Rarely do we see pet trusts for dogs, it is far more common to see pet trusts for expensive birds, turtles, monkeys and other animals that can live 50 or 70 years beyond that of their owners. If you want to make sure that your pet does not get caught up in the probate process which can take more than 9 months to complete, or you have an animal that is sure to live longer than you will, a Florida Pet Trust may be the solution for you. Please visit a Florida Estate Planning Lawyer to help with your needs.
In a Florida Probate case there are many tax issues that need to be considered. Below is a list of the things that should be done immediately.
1) Shortly after the decedent's death, someone should contact the decedent's CPA to get general information regarding the status of the decedent's income and gift tax returns.
- a) Obtain copies of income tax returns for the last 3 years.
b) Obtain copies of all filed gift tax returns.
c) Consider having the PR sign an IRS power of attorney (Form 2848 and 2848 Instructions) which is submitted to the IRS. This will allow the Florida Probate Attorney to talk with the IRS and obtain information regarding the status of the decedent's federal income taxes and returns. This form can be faxed to the IRS at 866-860-4259
2) the Estimated estate tax liability if any needs to be dealt with immediately. Raise cash for estimated estate tax, debts, and administration expenses.
3)File Form 56 for
a) Decedent's income tax.
b) Decedent's Estate, Generation-skipping and gift taxes
4) Consider whether it is necessary to file extensions for decedent's prior year gift and income tax returns. NOTE an extension does not extend the due date for tax remittance.
5) Retirement plan (IRA) minimum distribution for the year of death. IRC 401(a)(9) and 408(a)(6).
6) If PR is not going to take a PR fee, file a Waiver of Commission in court probate file. See. Rev. Rul. 66-167
Before accepting the duties and responsibilities of being a PR in a Florida Probate Case or any probate case, the PR should be aware that they can be personally liable for the taxes, penalties and interest that are from the decedent.
According to 31 U.S. C. 3713b:
A representative of a person or an estate paying any part of a "debt" of the person or estate before paying a claim of the U.S. government is personally liable to the extent of the payment for unpaid claims of the U.S. Government.
The PR should also know that a claim of the us Government must be paid first when the assets in the estate of a deceased debtor are not enough to pay all of the debts of the debtor. In other words the IRS has a Claim priority

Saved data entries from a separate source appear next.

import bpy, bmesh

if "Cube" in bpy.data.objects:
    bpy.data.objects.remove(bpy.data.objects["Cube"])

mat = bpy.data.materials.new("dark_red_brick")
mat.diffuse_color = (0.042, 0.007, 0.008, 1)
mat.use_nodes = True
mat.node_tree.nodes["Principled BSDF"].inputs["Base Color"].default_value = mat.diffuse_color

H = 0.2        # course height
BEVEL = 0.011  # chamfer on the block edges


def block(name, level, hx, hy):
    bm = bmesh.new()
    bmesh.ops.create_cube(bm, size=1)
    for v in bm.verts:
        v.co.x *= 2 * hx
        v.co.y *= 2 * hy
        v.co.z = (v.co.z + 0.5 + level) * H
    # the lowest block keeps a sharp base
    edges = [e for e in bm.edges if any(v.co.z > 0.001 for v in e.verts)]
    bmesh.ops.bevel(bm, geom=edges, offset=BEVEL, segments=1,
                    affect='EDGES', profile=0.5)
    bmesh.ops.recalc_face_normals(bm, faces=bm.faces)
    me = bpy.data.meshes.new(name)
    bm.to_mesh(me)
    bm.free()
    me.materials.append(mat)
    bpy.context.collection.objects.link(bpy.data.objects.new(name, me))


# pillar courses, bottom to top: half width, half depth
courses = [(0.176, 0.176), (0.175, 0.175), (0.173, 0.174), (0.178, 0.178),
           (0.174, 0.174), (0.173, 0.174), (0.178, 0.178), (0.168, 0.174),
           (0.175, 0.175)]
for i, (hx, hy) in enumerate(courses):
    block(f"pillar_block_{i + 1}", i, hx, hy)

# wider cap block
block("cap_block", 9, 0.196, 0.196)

The process of finding someone legally incapacitated begins with the filing of a petition to determine incapacity. In Jacksonville and other areas in Florida the petition can be filed by any adult person. The subject of the petition to determine incapacity is known as the Alleged Incapacitated Person.
As soon as the petition to determine incapacity if filed, the court appoints an examining committee and a Florida Guardianship Attorney to represent the Alleged Incapacitated person (AIP).

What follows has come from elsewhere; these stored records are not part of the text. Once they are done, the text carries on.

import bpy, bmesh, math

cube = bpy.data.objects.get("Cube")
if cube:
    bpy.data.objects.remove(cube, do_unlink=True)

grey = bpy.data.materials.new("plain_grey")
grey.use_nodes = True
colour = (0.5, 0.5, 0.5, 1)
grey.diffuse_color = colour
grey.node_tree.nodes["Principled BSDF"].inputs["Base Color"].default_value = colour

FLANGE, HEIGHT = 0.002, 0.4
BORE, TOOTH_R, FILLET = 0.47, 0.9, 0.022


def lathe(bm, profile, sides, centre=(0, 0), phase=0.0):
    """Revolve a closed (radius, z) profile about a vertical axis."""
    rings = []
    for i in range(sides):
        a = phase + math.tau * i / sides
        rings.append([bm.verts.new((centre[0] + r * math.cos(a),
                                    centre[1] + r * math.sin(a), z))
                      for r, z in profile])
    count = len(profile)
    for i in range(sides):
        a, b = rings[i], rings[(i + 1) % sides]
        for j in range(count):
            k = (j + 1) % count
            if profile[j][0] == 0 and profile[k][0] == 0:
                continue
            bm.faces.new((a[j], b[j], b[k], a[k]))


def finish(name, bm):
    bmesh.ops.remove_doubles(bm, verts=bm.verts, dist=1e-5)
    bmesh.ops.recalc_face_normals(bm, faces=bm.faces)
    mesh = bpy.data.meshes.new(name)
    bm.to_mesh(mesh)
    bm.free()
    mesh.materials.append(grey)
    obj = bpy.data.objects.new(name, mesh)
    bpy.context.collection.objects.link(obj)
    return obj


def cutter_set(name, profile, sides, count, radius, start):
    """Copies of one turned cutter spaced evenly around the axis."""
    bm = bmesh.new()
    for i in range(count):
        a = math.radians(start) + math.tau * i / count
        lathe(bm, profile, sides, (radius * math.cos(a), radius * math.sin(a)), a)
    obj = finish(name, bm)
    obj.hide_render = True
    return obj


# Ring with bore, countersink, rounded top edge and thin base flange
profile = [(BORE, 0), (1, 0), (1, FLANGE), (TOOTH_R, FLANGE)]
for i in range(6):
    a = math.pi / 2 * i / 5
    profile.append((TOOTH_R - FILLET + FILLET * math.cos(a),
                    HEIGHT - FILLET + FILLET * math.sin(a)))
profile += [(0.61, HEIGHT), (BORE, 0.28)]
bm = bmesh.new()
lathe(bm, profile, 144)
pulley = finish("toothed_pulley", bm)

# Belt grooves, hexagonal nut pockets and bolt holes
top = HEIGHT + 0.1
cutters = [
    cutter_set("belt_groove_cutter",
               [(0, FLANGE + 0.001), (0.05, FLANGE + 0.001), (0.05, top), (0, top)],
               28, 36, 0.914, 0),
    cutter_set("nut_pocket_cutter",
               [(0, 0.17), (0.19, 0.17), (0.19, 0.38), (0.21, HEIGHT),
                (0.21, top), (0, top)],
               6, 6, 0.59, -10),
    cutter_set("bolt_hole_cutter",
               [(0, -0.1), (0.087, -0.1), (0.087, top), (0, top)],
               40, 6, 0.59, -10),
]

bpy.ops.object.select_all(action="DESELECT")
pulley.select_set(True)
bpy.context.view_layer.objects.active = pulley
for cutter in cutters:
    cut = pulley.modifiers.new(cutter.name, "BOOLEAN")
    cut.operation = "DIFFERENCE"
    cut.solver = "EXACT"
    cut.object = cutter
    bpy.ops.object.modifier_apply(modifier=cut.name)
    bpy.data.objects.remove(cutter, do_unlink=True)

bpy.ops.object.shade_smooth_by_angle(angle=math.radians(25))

The Florida Attorney who is appointed to represent the AIP is not a guardian ad litem. Florida Statutes, Section 744.102(1) defines the duties of an attorney for an AIP. Such an attorney represents the AIP ans shall represent the expressed wishes of the AIP to the extent it is consistent with the rules regulating The Florida Bar. This means that they Florida Guardianship Attorney who is appointed to represent an AIP must represent the AIP like in any adversary proceedings. After all, the purpose of these proceedings is to determine whether or not important rights should be taken away from the AIP. A ward under a plenary guardianship has less rights than a convicted Felon in Florida.